I have developed a monitoring application which can monitor the state of up to 64 battery rechargers. These rechargers perform predictably when they are recharging - in that they go through the same set of states in the same order. The logic used to determine current states or for state transitions is different according to the state - so the performance would be different per state as well. Under normal operation, the rechargers will be in separate states at a given time and there are endless possibilities as to what combination of operations will be taking place, based upon the state of each individual charger - making it hard to quantify performance in a repeatable way.
However, I think it safe to assume that the "worst case" in terms of performance would be for all chargers to be doing the exact same thing, at the exact same time since they'd be consuming the worst operations at the same time. Running such a worst case test (or simulation) and recording the maximum iteration time of my timed loop during the test should yield the minimum time that I should expect to sample at - such that I will never reach 100% CPU.
For the sake of argument, let's say I run my worst case test and determine that at its worst, the maximum iteration time was 64 ms, or 1 ms per device. While this should be the minimum time, I would want the actual iteration time of the loop to be somewhat higher in order to give some leeway for margin of error. Rather than come up with some arbitrary sample rate that's arbitrarily slower than my worst case, I want to approach this scientifically so I can get the highest possible sample rate while still minimizing the liklihood of have late iterations in my timed loop. What's a good way to approach determining the set sample rate vs. the worst case?
It may be important to mention that the hardware for this application will always be the same, so the fact that iteration time is linked to the CPU is a known and expected factor. The hardware will always be cFP-2200 with a 400MHz CPU. If we use anything other than this, the CPU will be even faster, not slower.
The answer is going to depend on the consequences of what happens if your loops take too long to execute.
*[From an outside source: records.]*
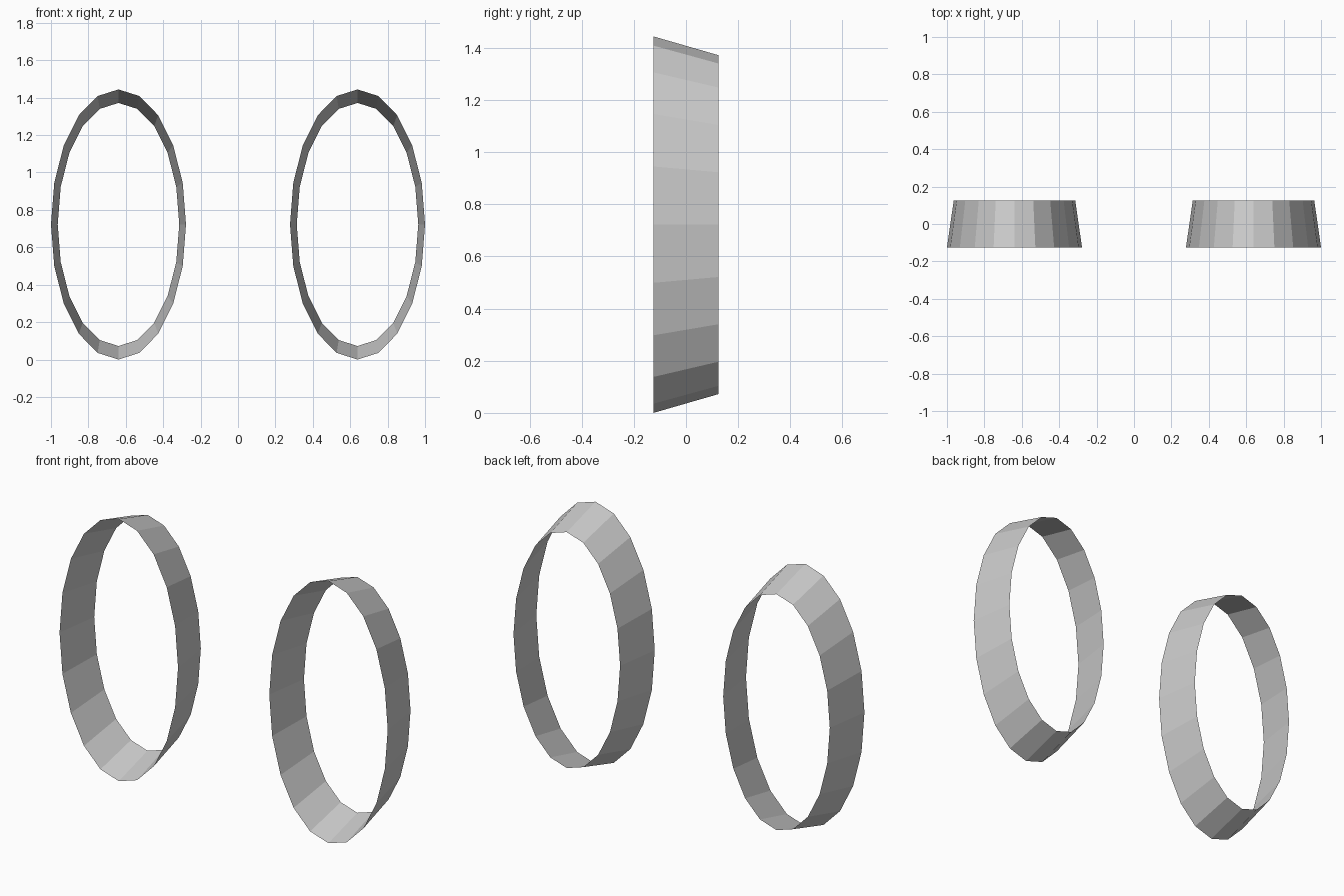
import bpy, bmesh, math

if "Cube" in bpy.data.objects:
    bpy.data.objects.remove(bpy.data.objects["Cube"])

SIDES = 20
RX, RZ = 0.361, 0.722   # front rim radii
TAPER = 0.9             # back rim scale
HALF_DEPTH = 0.125


def oval_band(name, cx):
    """Open, tapered oval band: wide rim at the front, narrow rim at the back."""
    bm = bmesh.new()
    rims = []
    for y, s in ((-HALF_DEPTH, 1.0), (HALF_DEPTH, TAPER)):
        rim = []
        for i in range(SIDES):
            a = 2 * math.pi * i / SIDES
            rim.append(bm.verts.new((RX * s * math.cos(a), y, RZ * s * math.sin(a))))
        rims.append(rim)
    front, back = rims
    for i in range(SIDES):
        j = (i + 1) % SIDES
        bm.faces.new((front[i], front[j], back[j], back[i]))
    bm.normal_update()
    mesh = bpy.data.meshes.new(name)
    bm.to_mesh(mesh)
    bm.free()
    obj = bpy.data.objects.new(name, mesh)
    obj.location = (cx, 0, RZ)
    bpy.context.collection.objects.link(obj)
    return obj


# Matching pair of bands
for name, side in (("left_band", -1), ("right_band", 1)):
    oval_band(name, side * (1 - RX))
Generally though, you should leave extra time in high priority loops for other operations to execute unless it is absolutely necessary that the high priority loops run at 100% and this should only be for critical situations.
<Brian A | Applications Engineering | National Instruments>